1) Can you talk about your history with poetry? How did you get started?

Four years ago actually, when I met you and Bryan Coffelt. You joked about Billy Collins, so I went out and bought a copy as soon as I could. I was surprised by how much it sucked. And like everybody else I started by writing really trite, cutesy poems that left me feeling like a lifeless hack. Luckily I had good friends who kept pushing me forward. I think the collaboration between our friends really helped get my feet soggy in that old poetic stew. Having Kasey Mohammad as my poetry professor / friend didn't hurt either.

2) Your poem "The Ghost of Wells" in NOÖ Journal [eight] is, ostensibly, a poem about language degradation, but in a fun and actually degraded way. Can you talk some about its inceptions, its furniture, or funny things that happened before/after you wrote it?

This poem went against how I like write poetry actually. I've always been a big proponent of Jack Spicer, the idea of making yourself a kind of radio receiver for "green martians" that rearrange the language furniture in my brain, and this poem began like that, but I found myself injecting little bits of my own opinion against, what felt like, my own will. I was forcing my own hand in a way. I was really surprised when I read it a few days later because what I meant to say didn't really come across in a recognizable way, which was wonderful.

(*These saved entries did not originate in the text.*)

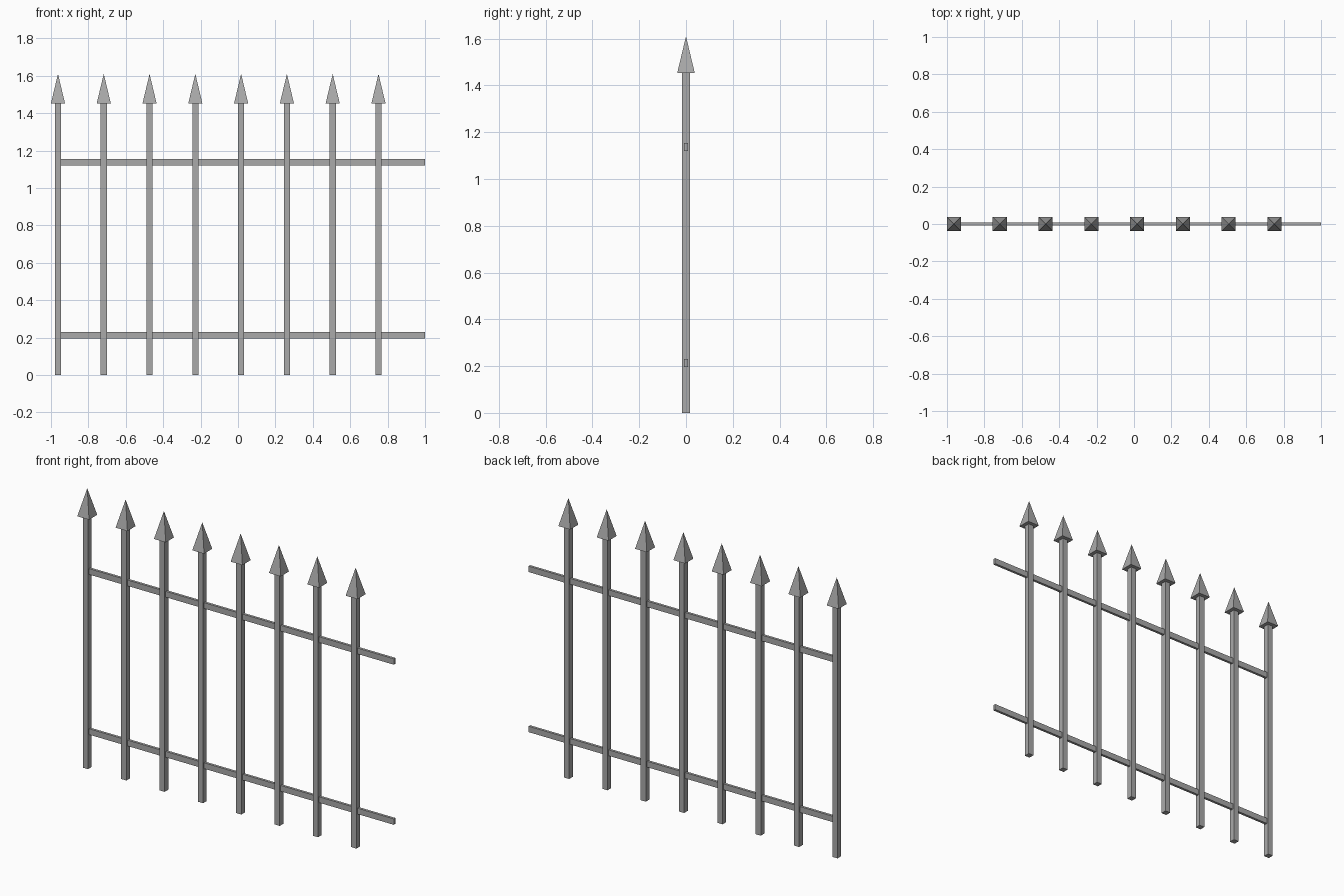
import bpy
import math

cube = bpy.data.objects.get("Cube")
if cube:
    bpy.data.objects.remove(cube, do_unlink=True)

# Single iron colour
iron = bpy.data.materials.new("grey_iron")
iron.use_nodes = True
colour = (0.4, 0.4, 0.4, 1.0)
iron.diffuse_color = colour
iron.node_tree.nodes["Principled BSDF"].inputs["Base Color"].default_value = colour

POSTS = 8
FIRST_X, SPACING = -0.9625, 0.2448
POST_WIDTH, HEAD_WIDTH = 0.033, 0.075
HEAD_BASE, TOP = 1.453, 1.61
RAIL_DEPTH, RAIL_HEIGHT = 0.015, 0.034


def finish(name):
    obj = bpy.context.object
    obj.name = name
    obj.data.materials.append(iron)
    return obj


def box(name, size, centre):
    bpy.ops.mesh.primitive_cube_add(size=1, location=centre)
    obj = finish(name)
    obj.scale = size
    bpy.ops.object.transform_apply(location=False, rotation=False, scale=True)
    return obj


def spear_head(name, x):
    # Square pyramid with sides facing along the axes
    bpy.ops.mesh.primitive_cone_add(
        vertices=4, radius1=HEAD_WIDTH / math.sqrt(2), radius2=0,
        depth=TOP - HEAD_BASE, location=(x, 0, (TOP + HEAD_BASE) / 2),
        rotation=(0, 0, math.pi / 4))
    return finish(name)


# Upright posts with pointed heads
for i in range(POSTS):
    x = FIRST_X + i * SPACING
    box(f"post_{i + 1}", (POST_WIDTH, POST_WIDTH, HEAD_BASE), (x, 0, HEAD_BASE / 2))
    spear_head(f"spear_head_{i + 1}", x)

# Horizontal rails, running past the last post to meet the next panel
for name, z in (("lower_rail", 0.213), ("upper_rail", 1.137)):
    box(name, (1 - FIRST_X, RAIL_DEPTH, RAIL_HEIGHT), ((1 + FIRST_X) / 2, 0, z))
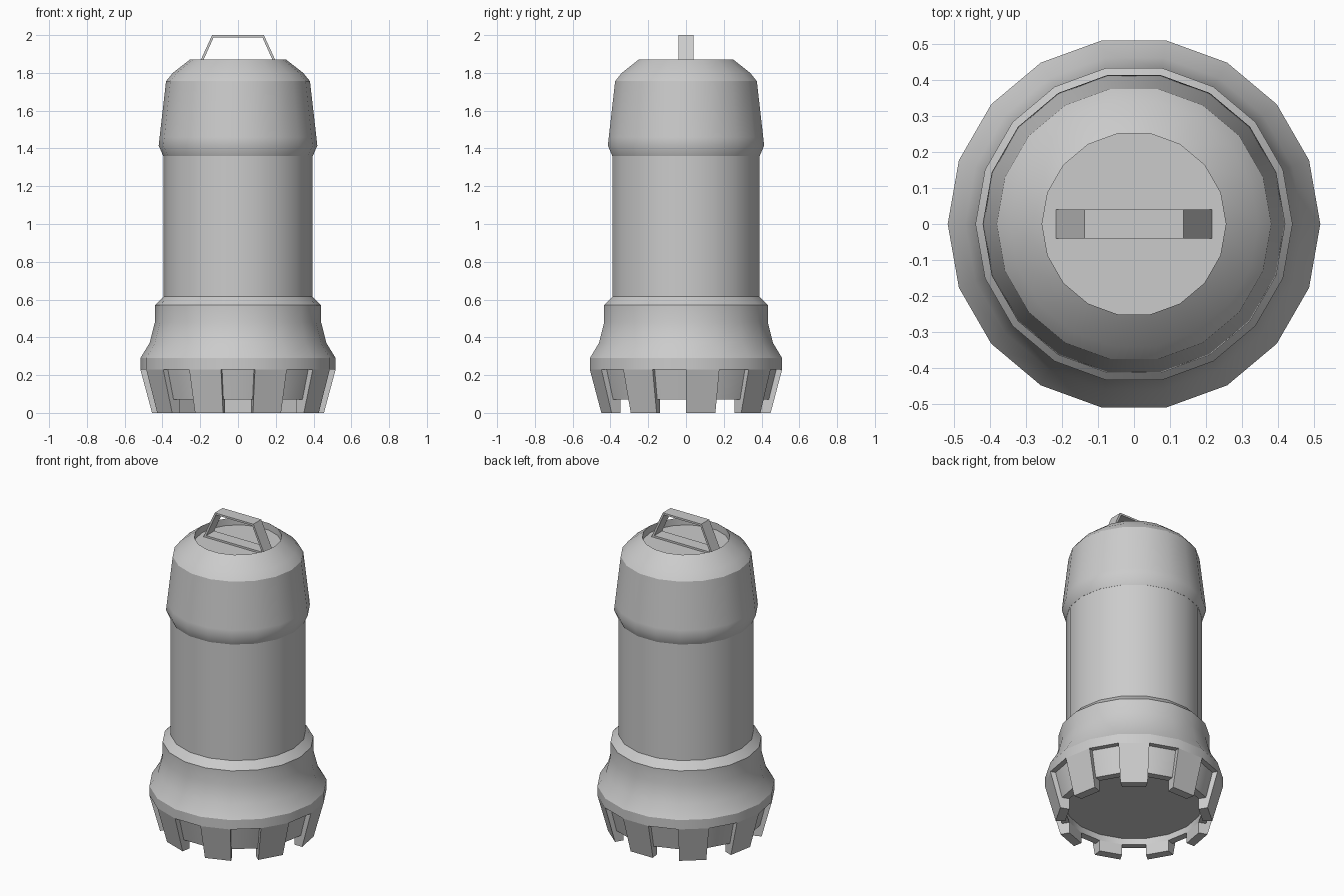
import bpy, bmesh
from math import cos, sin, radians

if "Cube" in bpy.data.objects:
    bpy.data.objects.remove(bpy.data.objects["Cube"])

SIDES = 18
STEP = 360 / SIDES


def finish(name, bm, smooth=True):
    bmesh.ops.remove_doubles(bm, verts=bm.verts, dist=1e-5)
    bmesh.ops.recalc_face_normals(bm, faces=bm.faces)
    me = bpy.data.meshes.new(name)
    bm.to_mesh(me)
    bm.free()
    if smooth:
        me.polygons.foreach_set("use_smooth", [True] * len(me.polygons))
        me.set_sharp_from_angle(angle=radians(30))
    ob = bpy.data.objects.new(name, me)
    bpy.context.collection.objects.link(ob)
    return ob


def polar(r, deg, z):
    a = radians(deg)
    return (r * cos(a), r * sin(a), z)


def lathe(name, profile):
    """Revolve (radius, z) points; a zero radius makes a flat n-gon cap."""
    bm = bmesh.new()
    rings = [[bm.verts.new(polar(r, i * STEP, z)) for i in range(SIDES)]
             for r, z in profile if r > 0]
    for a, b in zip(rings, rings[1:]):
        for i in range(SIDES):
            j = (i + 1) % SIDES
            bm.faces.new((a[i], a[j], b[j], b[i]))
    if profile[0][0] == 0:
        bm.faces.new(rings[0])
    if profile[-1][0] == 0:
        bm.faces.new(rings[-1])
    return finish(name, bm)


# Flared base with recessed lower ring and hollow underside
lathe("base_housing", [
    (0, 0.11), (0.40, 0.11), (0.40, 0.07), (0.445, 0.07), (0.485, 0.23),
    (0.517, 0.23), (0.517, 0.29), (0.468, 0.37), (0.44, 0.48),
    (0.44, 0.57), (0.395, 0.615), (0, 0.615)])

# Cylindrical body
lathe("body", [(0, 0.60), (0.395, 0.60), (0.395, 1.37), (0, 1.37)])

# Domed cap with a shallow recess for the handle
lathe("cap", [
    (0, 1.36), (0.396, 1.36), (0.42, 1.415), (0.415, 1.46), (0.381, 1.756),
    (0.345, 1.80), (0.255, 1.87), (0.255, 1.825), (0, 1.825)])

# Teeth: one on every other side of the base
bm = bmesh.new()
for k in range(0, SIDES, 2):
    corners = [(0.517, 0.23), (0.455, 0), (0.40, 0), (0.40, 0.23)]
    a, b = [[bm.verts.new(polar(r, (k + s) * STEP, z)) for r, z in corners]
            for s in (0, 1)]
    bm.faces.new(a)
    bm.faces.new(b[::-1])
    for i in range(4):
        j = (i + 1) % 4
        bm.faces.new((a[i], b[i], b[j], a[j]))
finish("base_teeth", bm, smooth=False)

# Handle: thin trapezoid loop extruded along y
bm = bmesh.new()
outer = [(-0.217, 1.825), (-0.137, 2.0), (0.137, 2.0), (0.217, 1.825)]
inner = [(-0.197, 1.837), (-0.129, 1.988), (0.129, 1.988), (0.197, 1.837)]
loops = [[[bm.verts.new((x, y, z)) for x, z in pts] for pts in (outer, inner)]
         for y in (-0.04, 0.04)]
(fo, fi), (bo, bi) = loops
for i in range(4):
    j = (i + 1) % 4
    for p, q in ((fo, fi), (bo, bi), (fo, bo), (fi, bi)):
        bm.faces.new((p[i], p[j], q[j], q[i]))
finish("handle", bm, smooth=False)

3) Recommend for us a recent book of poetry, blog, or web site, and why.

I just read the Collected Poems of Ted Berrigan and I can't recommend that book enough. His use of collage and false translations are wicked cool, and there's a real beauty in the disjointed language and associations he pulls together in some of his prose poems. We kind of have the same beard too. Other than that... I'm really in love with Gawker. I feel weird about it but I check the site, like, 10 times a day. And the online journal Spooky Boyfriend. Really great writers and really great name.

4) Give us some news on current projects or publications.

I was recently published in Cannot Exist #3, online at Pindeldyboz, and self-published an e-chapbook called Elocutioneering which can be found on my blog. I'm working on a few chapbooks, I just need people to publish them (I suck big time at design). Also I co-edit Pinch Pinch Press and are SO CLOSE to printing our lit mag Barnaby Jones issues 1&2.

5) Where do you see your writing in five years?

I've always wanted to move to Chicago.

6) I taught twelve year olds last summer. How would you explain poetry to someone half that age, a six year old?

Write something pretty, then make it ugly, and then make it pretty again. Try not to talk about yourself in a way anyone would ever understand it is you. And please try not to cry.

7) What are your interests beyond writing?

I enjoy flannel, Spanish, beards, music, Westerns, publishing, collaborating, reading.

8) Word association game with words from your poem. Say whatever comes to mind:

Breathing = felt-lips
Knee = functions
Bee = vessel
Sex = Youngstown
Only = oregano
Dumb = blow dryer